    Default ZOMBIE THREAD!!! Using an old wheel with threaded axle as a Derailleur Alignment Tool

    Quote Originally Posted by jtr1962 View Post
    I managed to successfully bend the hanger back. I got the brainstorm today that the rear axle bolt might be the same size as the derailleur bolt. Turns out it is. I took an old rear wheel, screwed one side down tight into the hanger, and then proceeded to bend the hanger back. It required surprisingly little force. First I did it by eye, seeing if the axle of the spare wheel and the axle of the bike's rear wheel were aligned in both planes. After that, I held an adjustable wrench right up against the braking surface of the rear wheel and rotated the spare wheel to see if it remained in contact with the braking surface as I rotated the spare wheel. I needed to make a few minor adjustments. This probably isn't as good as I might have gotten it with the derailleur alignment tool, but it looks to be no more than maybe 1/8" deviation. That translates to alignment to within 1/2 degree-probably plenty good enough for things to work well. Bottom line spare rear wheel=poor man's derailleur alignment gauge!
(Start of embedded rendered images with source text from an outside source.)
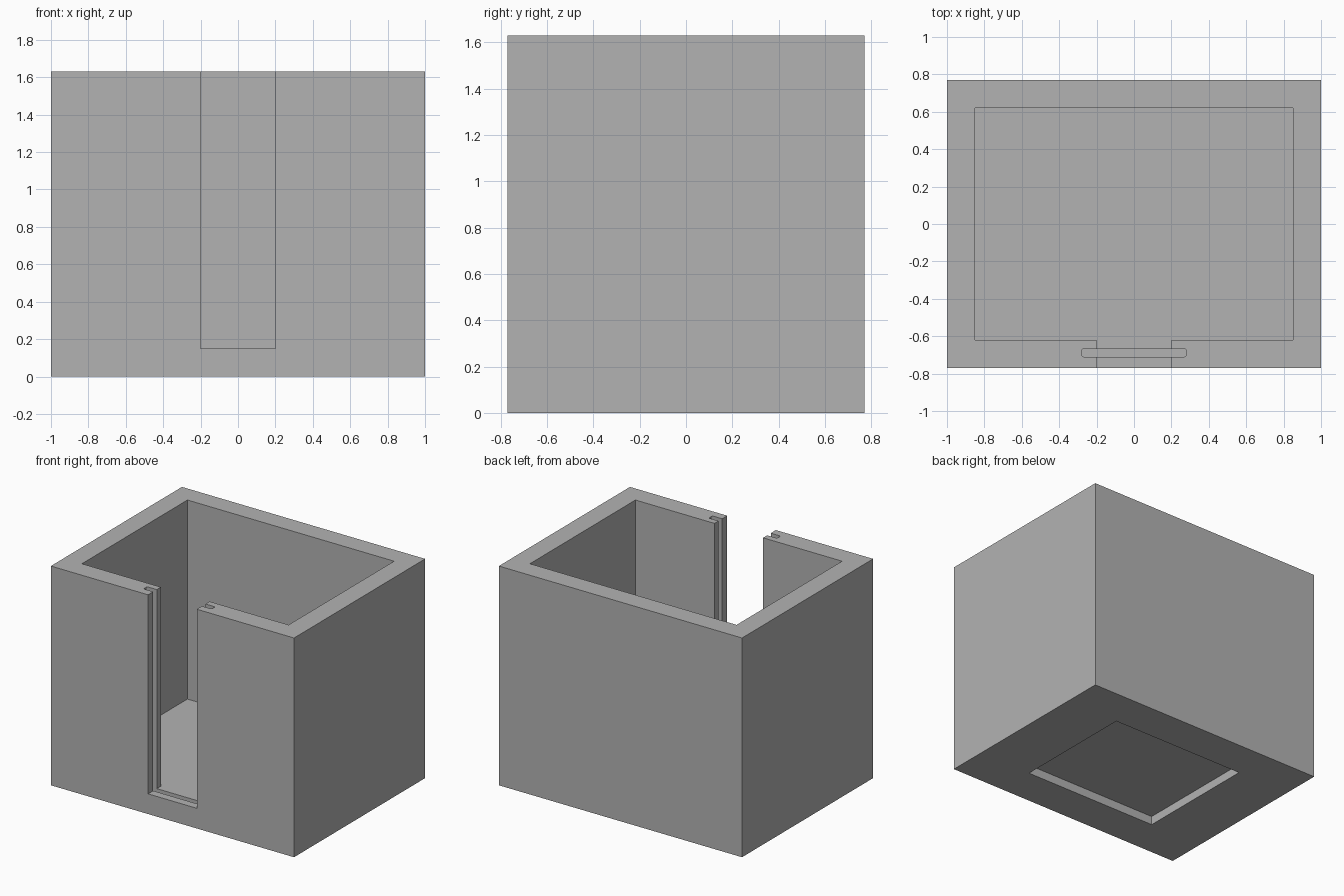
import bpy
import bmesh
from mathutils import Vector

cube = bpy.data.objects.get("Cube")
if cube:
    bpy.data.objects.remove(cube, do_unlink=True)

# Overall sizes
HALF_X, HALF_Y, HEIGHT = 1.0, 0.77, 1.63
WALL = 0.15
IN_X, IN_Y = HALF_X - WALL, HALF_Y - WALL
DOOR = 0.2
ABOVE = HEIGHT + 0.2

grey = bpy.data.materials.new("plain grey")
grey.use_nodes = True
colour = (0.45, 0.45, 0.45, 1)
grey.diffuse_color = colour
grey.node_tree.nodes["Principled BSDF"].inputs["Base Color"].default_value = colour


def prism(name, outline, bottom, top, rounding=0):
    """Extrude a plan outline upward, optionally rounding its upright edges."""
    bm = bmesh.new()
    face = bm.faces.new([bm.verts.new((x, y, bottom)) for x, y in outline])
    result = bmesh.ops.extrude_face_region(bm, geom=[face])
    verts = [v for v in result["geom"] if isinstance(v, bmesh.types.BMVert)]
    bmesh.ops.translate(bm, verts=verts, vec=Vector((0, 0, top - bottom)))
    if rounding:
        upright = [e for e in bm.edges
                   if abs(e.verts[0].co.z - e.verts[1].co.z) > 0.01]
        bmesh.ops.bevel(bm, geom=upright, offset=rounding, segments=3,
                        profile=0.5, affect='EDGES')
    bmesh.ops.recalc_face_normals(bm, faces=bm.faces)
    mesh = bpy.data.meshes.new(name)
    bm.to_mesh(mesh)
    bm.free()
    mesh.materials.append(grey)
    obj = bpy.data.objects.new(name, mesh)
    bpy.context.collection.objects.link(obj)
    return obj


def rectangle(x, y0, y1):
    return [(-x, y0), (x, y0), (x, y1), (-x, y1)]


def carve(body, cutter):
    """Subtract the cutter from the body and discard it."""
    cutter.hide_render = True
    mod = body.modifiers.new("carve", 'BOOLEAN')
    mod.operation = 'DIFFERENCE'
    mod.solver = 'EXACT'
    mod.object = cutter
    bpy.context.view_layer.objects.active = body
    bpy.ops.object.modifier_apply(modifier=mod.name)
    bpy.data.objects.remove(cutter, do_unlink=True)


# Solid outer block
box = prism("open_box", rectangle(HALF_X, -HALF_Y, HALF_Y), 0, HEIGHT)

# Inner cavity joined to the tall front opening
cavity = [(-DOOR, -HALF_Y - 0.1), (DOOR, -HALF_Y - 0.1), (DOOR, -IN_Y),
          (IN_X, -IN_Y), (IN_X, IN_Y), (-IN_X, IN_Y),
          (-IN_X, -IN_Y), (-DOOR, -IN_Y)]
carve(box, prism("cavity_cutter", cavity, WALL, ABOVE))

# Slide-in panel groove along both jambs and the sill
carve(box, prism("groove_cutter", rectangle(0.28, -0.71, -0.668),
                 0.075, ABOVE, rounding=0.01))

# Shallow recess in the underside
carve(box, prism("recess_cutter", rectangle(0.56, -0.475, 0.475), -0.1, 0.065))

# Crisp flat faces
for poly in box.data.polygons:
    poly.use_smooth = False
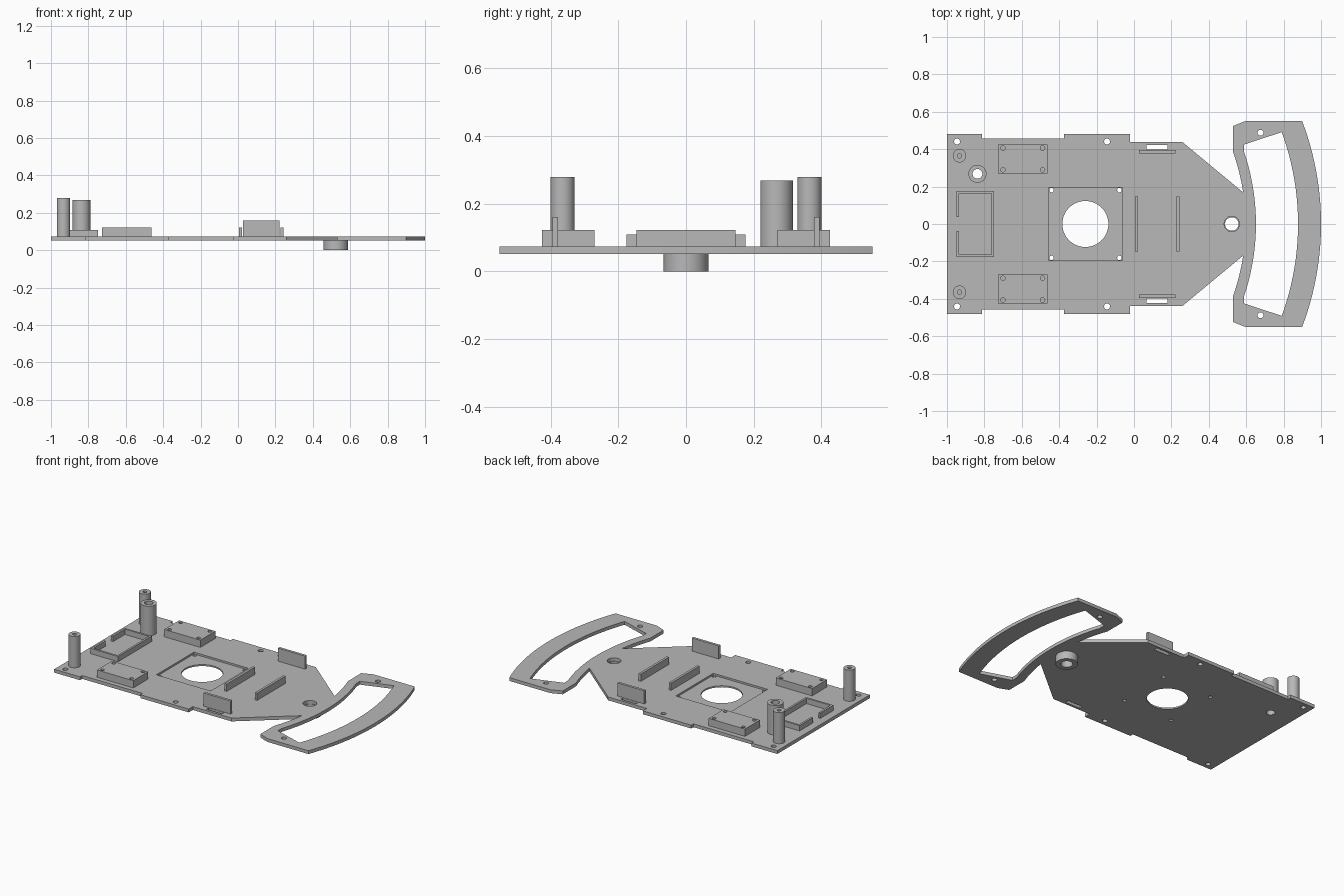
import bpy, bmesh
from math import cos, sin, pi, asin

default = bpy.data.objects.get("Cube")
if default:
    bpy.data.objects.remove(default, do_unlink=True)

GREY = (0.48, 0.48, 0.48, 1)
mat = bpy.data.materials.new("mid grey")
mat.use_nodes = True
mat.diffuse_color = GREY
mat.node_tree.nodes["Principled BSDF"].inputs["Base Color"].default_value = GREY

BOTTOM, TOP = 0.052, 0.074      # plate faces
ARC_X = -0.55                   # shared centre of all bumper arcs
parts = []


def circle(x, y, r, n=40):
    return [(x + r * cos(2 * pi * i / n), y + r * sin(2 * pi * i / n)) for i in range(n)]


def rect(x0, x1, y0, y1):
    return [(x0, y0), (x1, y0), (x1, y1), (x0, y1)]


def arc(r, y0, y1, n=16):
    """Points on a bumper arc of radius r from height y0 to y1."""
    a, b = asin(y0 / r), asin(y1 / r)
    return [(ARC_X + r * cos(a + (b - a) * i / n), r * sin(a + (b - a) * i / n))
            for i in range(n + 1)]


def mirrored(half):
    """Close an upper half outline with its mirror image across y = 0."""
    return half + [(x, -y) for x, y in reversed(half) if abs(y) > 1e-5]


def slab(name, z0, z1, outline, holes=()):
    """Extrude an outline with holes between two heights."""
    cu = bpy.data.curves.new(name + "_profile", "CURVE")
    cu.dimensions = "2D"
    cu.fill_mode = "BOTH"
    cu.extrude = (z1 - z0) / 2
    for loop in [outline, *holes]:
        sp = cu.splines.new("POLY")
        sp.points.add(len(loop) - 1)
        for p, (x, y) in zip(sp.points, loop):
            p.co = (x, y, 0, 1)
        sp.use_cyclic_u = True
    tmp = bpy.data.objects.new(name + "_profile", cu)
    mesh = bpy.data.meshes.new_from_object(tmp)
    bpy.data.objects.remove(tmp)
    bpy.data.curves.remove(cu)
    bm = bmesh.new()
    bm.from_mesh(mesh)
    bmesh.ops.remove_doubles(bm, verts=bm.verts, dist=1e-5)
    bmesh.ops.translate(bm, verts=bm.verts, vec=(0, 0, (z0 + z1) / 2))
    bmesh.ops.recalc_face_normals(bm, faces=bm.faces)
    bm.to_mesh(mesh)
    bm.free()
    mesh.name = name
    mesh.materials.clear()
    mesh.materials.append(mat)
    ob = bpy.data.objects.new(name, mesh)
    bpy.context.collection.objects.link(ob)
    parts.append(ob)


# Base plate and bumper in one outline
outline = mirrored(
    [(-1, 0.48), (-0.813, 0.48), (-0.813, 0.457), (-0.374, 0.457), (-0.374, 0.48),
     (-0.022, 0.48), (-0.022, 0.438), (0.259, 0.438)]
    + arc(1.146, 0.169, 0.385)
    + [(0.529, 0.524), (0.599, 0.552)]
    + arc(1.55, 0.552, 0, 24))
window = mirrored(arc(1.202, 0, 0.385) + [(0.588, 0.425)] + arc(1.427, 0.491, 0))
panel = rect(-0.457, -0.062, -0.195, 0.195)
holes = [window, panel, circle(0.523, 0, 0.041), circle(-0.837, 0.268, 0.026)]
for s in (1, -1):
    holes += [circle(x, s * y, 0.016, 20)
              for x, y in ((-0.946, 0.441), (-0.144, 0.441), (0.676, 0.488))]
    holes.append(rect(0.067, 0.179, *sorted((s * 0.398, s * 0.422))))
slab("base_plate", BOTTOM, TOP, outline, holes)

# Recessed square panel with round opening
slab("recessed_panel", BOTTOM, 0.062, panel,
     [circle(-0.26, 0, 0.123, 64)]
     + [circle(x, y, 0.012, 20) for x in (-0.441, -0.078) for y in (-0.181, 0.181)])

# Ring under the nose
slab("nose_ring", 0, BOTTOM, circle(0.523, 0, 0.066, 48), [circle(0.523, 0, 0.036)])

# Parts mirrored on both sides
for s, side in ((1, "left"), (-1, "right")):
    slab(side + "_mount_block", TOP, 0.122,
         rect(-0.727, -0.463, *sorted((s * 0.271, s * 0.426))),
         [circle(x, s * y, 0.012, 20) for x in (-0.701, -0.489) for y in (0.29, 0.406)])
    slab(side + "_tab", TOP, 0.16, rect(0.027, 0.222, *sorted((s * 0.378, s * 0.395))))
    slab(side + "_post", TOP, 0.279, circle(-0.933, s * 0.365, 0.036),
         [circle(-0.933, s * 0.365, 0.012, 20)])

# Thick hollow post
slab("hollow_post", TOP, 0.268, circle(-0.837, 0.268, 0.048, 48),
     [circle(-0.837, 0.268, 0.026)])

# Cross rails
for name, x in (("rear_rail", 0.005), ("front_rail", 0.226)):
    slab(name, TOP, 0.122, rect(x, x + 0.016, -0.147, 0.147))

# Holder frame, open in the middle of its rear wall
slab("holder_frame", TOP, 0.109, mirrored(
    [(-0.936, 0.038), (-0.949, 0.038), (-0.949, 0.176), (-0.749, 0.176)])
    [:8][:4] + [(-0.749, -0.176), (-0.949, -0.176), (-0.949, -0.038), (-0.936, -0.038),
                (-0.936, -0.163), (-0.762, -0.163), (-0.762, 0.163), (-0.936, 0.163)])

# Smooth round walls, crisp edges
bpy.ops.object.select_all(action="DESELECT")
for ob in parts:
    ob.select_set(True)
bpy.context.view_layer.objects.active = parts[0]
bpy.ops.object.shade_smooth_by_angle(angle=pi / 6)
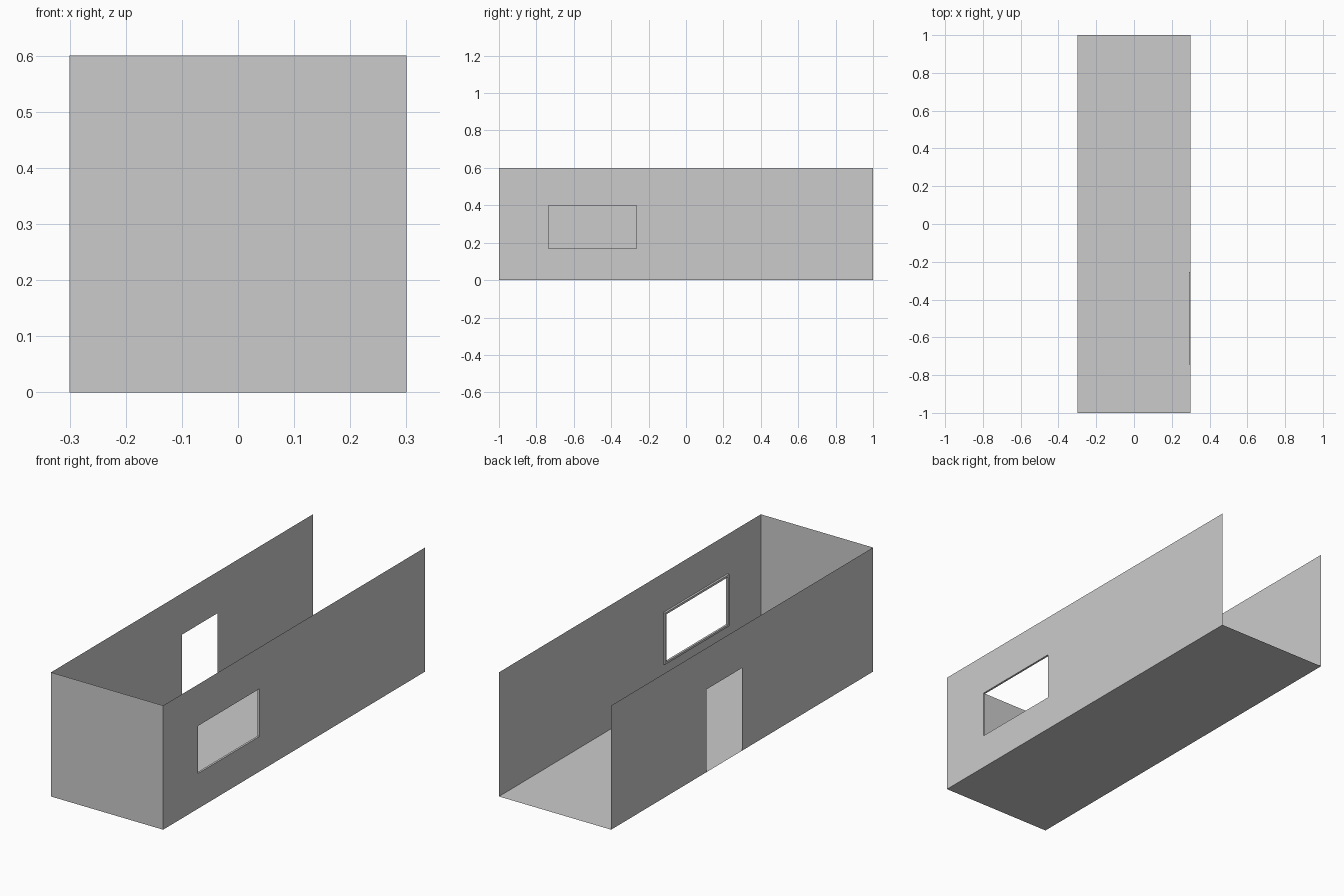
import bpy, bmesh

if "Cube" in bpy.data.objects:
    bpy.data.objects.remove(bpy.data.objects["Cube"])

W, L, H = 0.3, 1.0, 0.6          # half width, half length, height
DOOR = (0.0, 0.27, 0.0, 0.4)     # y0, y1, z0, z1
WINDOW = (-0.745, -0.255, 0.16, 0.41)
RIM, DEPTH = 0.01, 0.01


def finish(name, bm):
    bmesh.ops.remove_doubles(bm, verts=bm.verts, dist=1e-5)
    me = bpy.data.meshes.new(name)
    bm.to_mesh(me)
    bm.free()
    ob = bpy.data.objects.new(name, me)
    bpy.context.collection.objects.link(ob)
    return ob


def panel(name, corners):
    bm = bmesh.new()
    bm.faces.new([bm.verts.new(c) for c in corners])
    return finish(name, bm)


def pierced_sheet(bm, x, outer, hole, facing):
    """Flat sheet at x with a rectangular opening."""
    ys = (outer[0], hole[0], hole[1], outer[1])
    zs = (outer[2], hole[2], hole[3], outer[3])
    for i in range(3):
        for j in range(3):
            if (i, j) == (1, 1) or zs[j + 1] - zs[j] < 1e-6:
                continue
            quad = [(x, ys[i], zs[j]), (x, ys[i + 1], zs[j]),
                    (x, ys[i + 1], zs[j + 1]), (x, ys[i], zs[j + 1])]
            if facing < 0:
                quad.reverse()
            bm.faces.new([bm.verts.new(c) for c in quad])


# floor and front wall; the top and back stay open
panel("floor", [(-W, -L, 0), (-W, L, 0), (W, L, 0), (W, -L, 0)])
panel("front_wall", [(-W, -L, 0), (W, -L, 0), (W, -L, H), (-W, -L, H)])

# side walls with door and window openings
for name, x, hole in (("left_wall", -W, DOOR), ("right_wall", W, WINDOW)):
    bm = bmesh.new()
    pierced_sheet(bm, x, (-L, L, 0, H), hole, x)
    finish(name, bm)

# window frame: thin ring, flush outside and standing proud inside
y0, y1, z0, z1 = WINDOW
bm = bmesh.new()
pierced_sheet(bm, W, WINDOW, (y0 + RIM, y1 - RIM, z0 + RIM, z1 - RIM), 1)
frame = finish("window_frame", bm)
solid = frame.modifiers.new("depth", 'SOLIDIFY')
solid.thickness = DEPTH
solid.offset = -1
    I'll know for sure if I did it right once I install a new derailleur. I'm still looking on eBay.
    I just want to say that your idea is GENIUS!!. Not only is it a no cost, no special tool solution...It might even be better than the special tool.

    The special tools have some slack and the measurement precision, from my research, varies 0.5 to 1.5 mm for the quality tools. I think with your solution there is less slack because you can cinch down the axle in the derailleur mounting hole with a lock nut and if the hub bearings in the wheel are OK, there will be virtually no slack.

    The only downside that I see is that it might be a little tricky to make the measurements. There is no sliding measuring stick like the special tools so it would be a little problematic to get a parallel and accurate measurement of the distance from your tool wheel to the bike's wheel

    Kudos and thanks for helping me with my bent titanium derailleur hanger

Page 2 of 2 FirstFirst 12

Posting Permissions

  • You may not post new threads
  • You may not post replies
  • You may not post attachments
  • You may not edit your posts
  •